Bannock is well known as a staple of First Nations communities across Canada—a simple quick bread that’s similar to a biscuit, made with flour, baking powder, oil or lard and water. It can be baked in the oven, wound around a stick to cook over an open fire, or torn off in a ball and patted thin, then fried in lard or oil in a hot skillet until golden and crisp on both sides, in which case it’s often known as fry bread.
With baking powder and salt already added, Coyote Pancake Mix streamlines the process. Bannock and fry bread make a fantastic breakfast, and are perfect for cooking over the fire pit if you happen to have one going in the back yard. You could even toss pieces on the grill.

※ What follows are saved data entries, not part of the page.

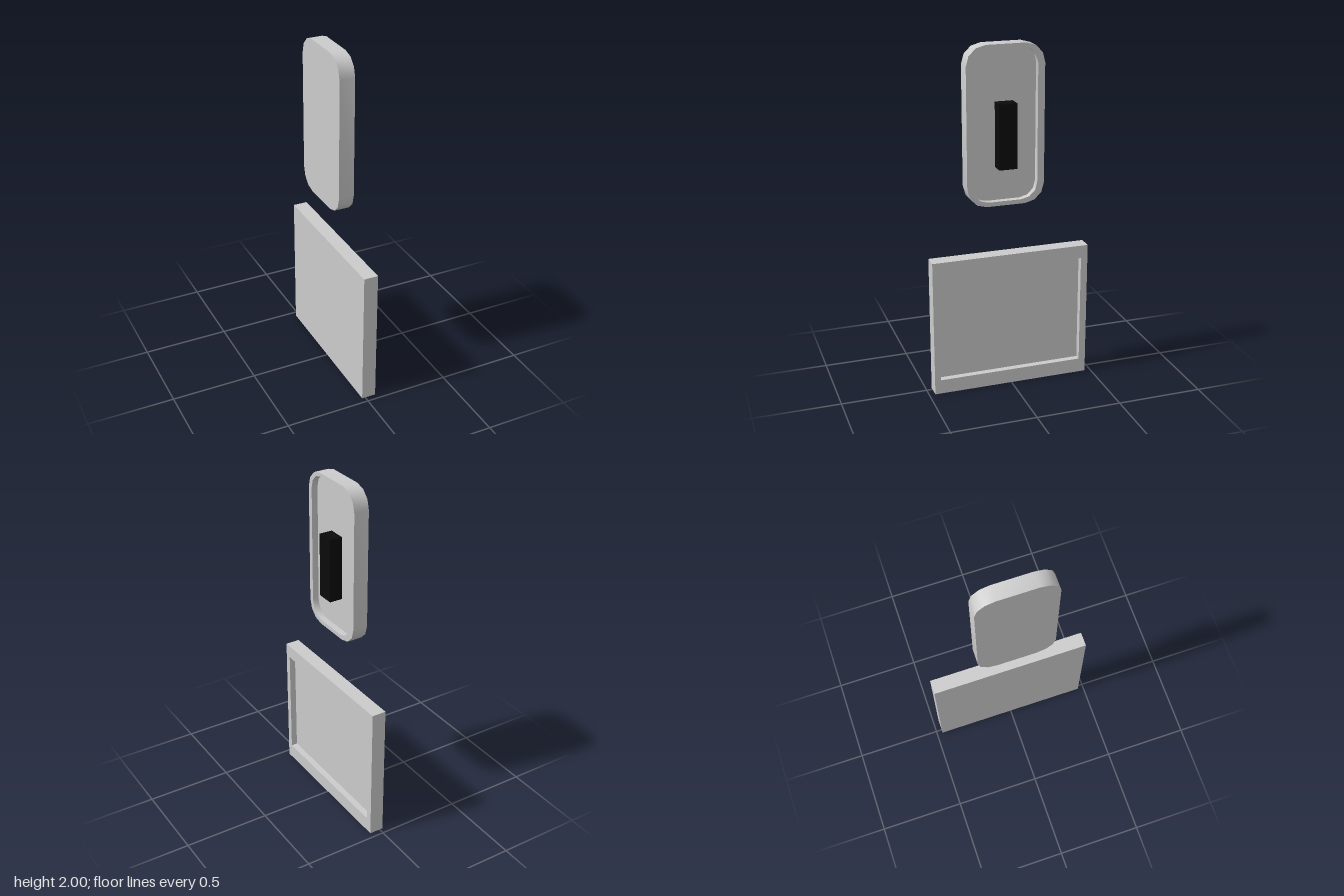
import * as THREE from 'three';
import { toCreasedNormals } from 'three/addons/utils/BufferGeometryUtils.js';

const grey = new THREE.MeshStandardMaterial({ color: 0xcccccc });
const black = new THREE.MeshStandardMaterial({ color: 0x0a0a0a });

// Counter-clockwise rectangle outline seen from +x, with optional rounded corners
function outline(x, z0, z1, y0, y1, r = 0, steps = 0) {
  const corners = [[z0 + r, y1 - r], [z1 - r, y1 - r], [z1 - r, y0 + r], [z0 + r, y0 + r]];
  const points = [];
  corners.forEach(([z, y], i) => {
    for (let s = 0; s <= steps; s++) {
      const a = (i + (steps ? s / steps : 0)) * Math.PI / 2;
      points.push(new THREE.Vector3(x, y + r * Math.cos(a), z - r * Math.sin(a) * 1));
    }
  });
  // corners start at the top of -z and turn towards -z, then on round: keep one winding
  return points;
}

// Shallow tray: skin through back, front, rim and recess outlines, closed at both ends
function tray(name, loops) {
  const pos = [];
  const tri = (...pts) => pts.forEach((p) => pos.push(p.x, p.y, p.z));
  const n = loops[0].length;
  for (let k = 0; k < loops.length - 1; k++) {
    for (let i = 0; i < n; i++) {
      const j = (i + 1) % n;
      const [a, b, c, d] = [loops[k][i], loops[k][j], loops[k + 1][j], loops[k + 1][i]];
      tri(a, b, c);
      tri(a, c, d);
    }
  }
  const back = loops[0], floor = loops[loops.length - 1];
  for (let i = 1; i < n - 1; i++) {
    tri(back[0], back[i + 1], back[i]);
    tri(floor[0], floor[i], floor[i + 1]);
  }
  const geometry = new THREE.BufferGeometry();
  geometry.setAttribute('position', new THREE.Float32BufferAttribute(pos, 3));
  const mesh = new THREE.Mesh(toCreasedNormals(geometry, 0.7), grey);
  mesh.name = name;
  return mesh;
}

// Outlines run counter-clockwise from +x: top (-z corner), +z corner, bottom
function ring(x, z0, z1, y0, y1, r, steps) {
  const points = [];
  const centres = [[z0 + r, y1 - r], [z1 - r, y1 - r], [z1 - r, y0 + r], [z0 + r, y0 + r]];
  centres.forEach(([z, y], i) => {
    for (let s = 0; s <= steps; s++) {
      const a = (i - 1 + (steps ? s / steps : 0)) * Math.PI / 2;
      points.push(new THREE.Vector3(x, y + r * Math.cos(a), z + r * Math.sin(a)));
    }
  });
  return points;
}

export function createModel() {
  const group = new THREE.Group();

  // Rounded upper panel with a raised rim
  const outer = [-0.205, 0.245, 1.093, 2, 0.113, 3];
  const inner = [-0.165, 0.216, 1.118, 1.98, 0.093, 3];
  group.add(tray('upperPanel', [
    ring(-0.066, ...outer), ring(0.023, ...outer), ring(0.023, ...inner), ring(-0.014, ...inner),
  ]));

  // Dark block standing out of the upper recess
  const block = new THREE.Mesh(new THREE.BoxGeometry(0.077, 0.37, 0.104), black);
  block.position.set(0.0245, 1.496, 0.02);
  block.name = 'darkBlock';
  group.add(block);

  // Square-cornered lower panel with a raised frame
  const frame = [-0.465, 0.465, 0, 0.81, 0, 0];
  const recess = [-0.425, 0.43, 0.085, 0.733, 0, 0];
  group.add(tray('lowerPanel', [
    ring(-0.02, ...frame), ring(0.064, ...frame), ring(0.064, ...recess), ring(0.027, ...recess),
  ]));

  return group;
}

- Julie Van Rosendaal
Put the pancake mix in to a medium bowl, make a hollow in the middle, pour in the oil and water and mix until a dough is formed.
Knead until it’s soft and only slightly sticky. Let it sit for about ten minutes.
To make fry bread, pull off pieces a little larger than a golf ball, pat into a circle and poke a hole in the middle.
Cook in lard or oil in a heavy skillet set over medium-high heat until golden on both sides. Serve warm. Makes about 6 breads.